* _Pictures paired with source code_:
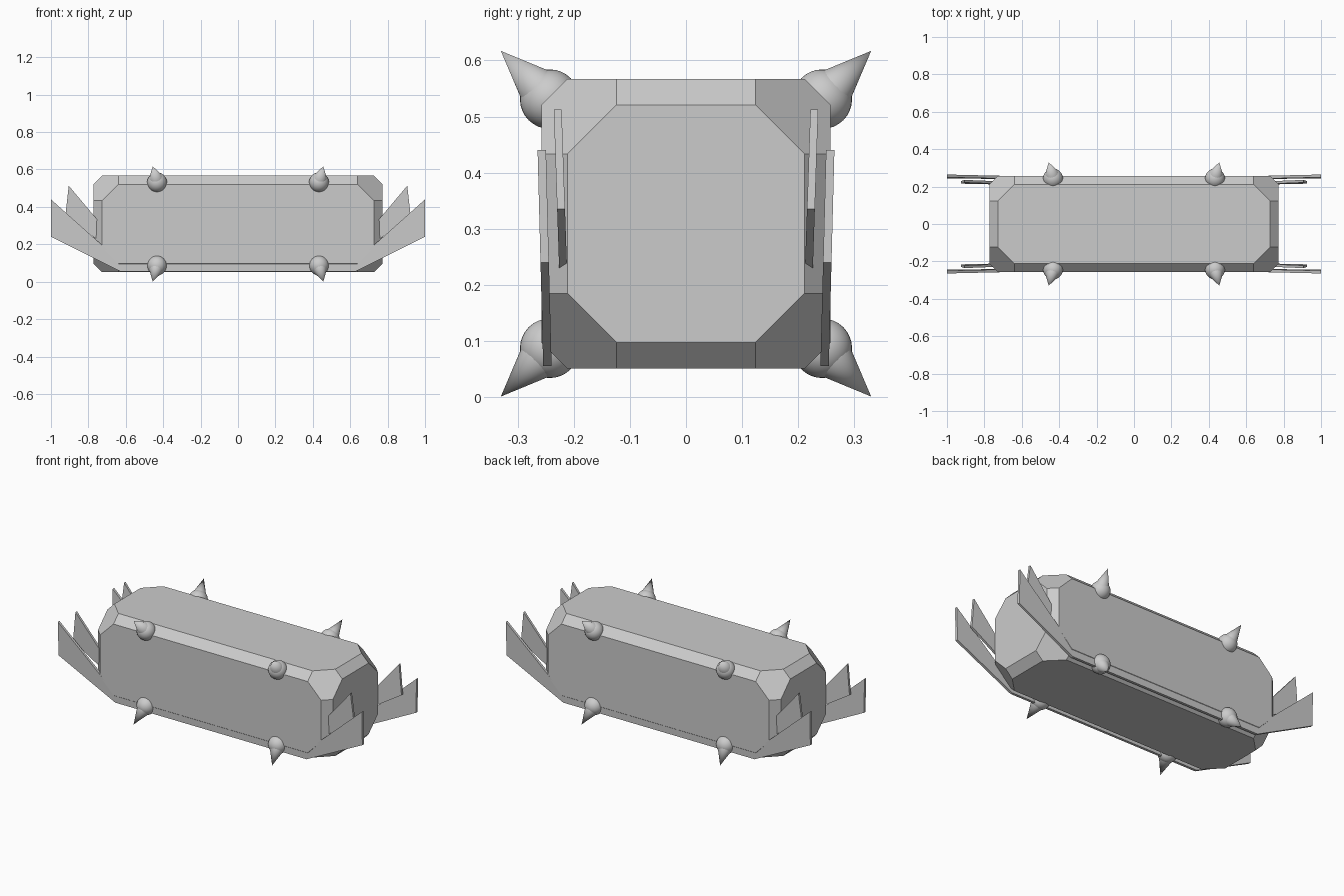
import bpy, bmesh
from itertools import permutations, product
from mathutils import Vector

if "Cube" in bpy.data.objects:
    bpy.data.objects.remove(bpy.data.objects["Cube"])

CZ = 0.309  # mid height of the body


def finish(bm, name):
    bmesh.ops.recalc_face_normals(bm, faces=bm.faces)
    me = bpy.data.meshes.new(name)
    bm.to_mesh(me)
    bm.free()
    ob = bpy.data.objects.new(name, me)
    bpy.context.collection.objects.link(ob)
    return ob


# Hull: box with chamfered edges and cut corners
half = (0.773, 0.2575, 0.258)
bm = bmesh.new()
for offs in permutations((0, 0.046, 0.134)):
    for s in product((-1, 1), repeat=3):
        p = [s[i] * (half[i] - offs[i]) for i in range(3)]
        bm.verts.new((p[0], p[1], p[2] + CZ))
bmesh.ops.convex_hull(bm, input=bm.verts)
bmesh.ops.dissolve_limit(bm, angle_limit=0.02, verts=bm.verts, edges=bm.edges)
finish(bm, "body")


# Upright plate from an (x, z) profile, leaning outward with height
def plate(name, profile, side, y0, lean, thick):
    zmin = min(z for _, z in profile)
    bm = bmesh.new()
    rings = []
    for inset in (0, thick):
        rings.append([bm.verts.new((x, side * (y0 + lean * (z - zmin) - inset), z))
                      for x, z in profile])
    n = len(profile)
    for r in rings:
        bm.faces.new(r)
    for i in range(n):
        j = (i + 1) % n
        bm.faces.new((rings[0][i], rings[0][j], rings[1][j], rings[1][i]))
    return finish(bm, name)


rail = [(-1, 0.44), (-1, 0.24), (-0.63, 0.055), (0.63, 0.055),
        (1, 0.24), (1, 0.44), (0.62, 0.1), (-0.62, 0.1)]
fin = [(0.905, 0.513), (0.925, 0.335), (0.755, 0.228), (0.755, 0.335)]

for sy, ny in ((-1, "front"), (1, "back")):
    # Long lower rail with upswept ends, and small fins behind it
    plate(f"{ny}_rail", rail, sy, 0.2545, 0.026, 0.015)
    for sx, nx in ((-1, "left"), (1, "right")):
        plate(f"{ny}_{nx}_fin", [(sx * x, z) for x, z in fin], sy, 0.226, 0.034, 0.014)

        # Ball and spike on each long edge
        for sz, nz in ((-1, "lower"), (1, "upper")):
            c = Vector((sx * 0.433, sy * 0.243, CZ + sz * 0.222))
            tip = Vector((sx * 0.456, sy * 0.33, CZ + sz * 0.308))
            bpy.ops.mesh.primitive_uv_sphere_add(segments=32, ring_count=16,
                                                 radius=0.053, location=c)
            ball = bpy.context.object
            ball.name = f"{ny}_{nx}_{nz}_ball"
            bpy.ops.object.shade_smooth()
            d = tip - c
            base = c + d.normalized() * 0.03
            bpy.ops.mesh.primitive_cone_add(vertices=32, radius1=0.038, radius2=0,
                                            depth=(tip - base).length,
                                            location=(base + tip) / 2,
                                            rotation=d.to_track_quat('Z', 'Y').to_euler())
            spike = bpy.context.object
            spike.name = f"{ny}_{nx}_{nz}_spike"
            bpy.ops.object.shade_smooth_by_angle()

* _What to do_:
State only how many lines above hold the string "verts".

* _Task solution_:
4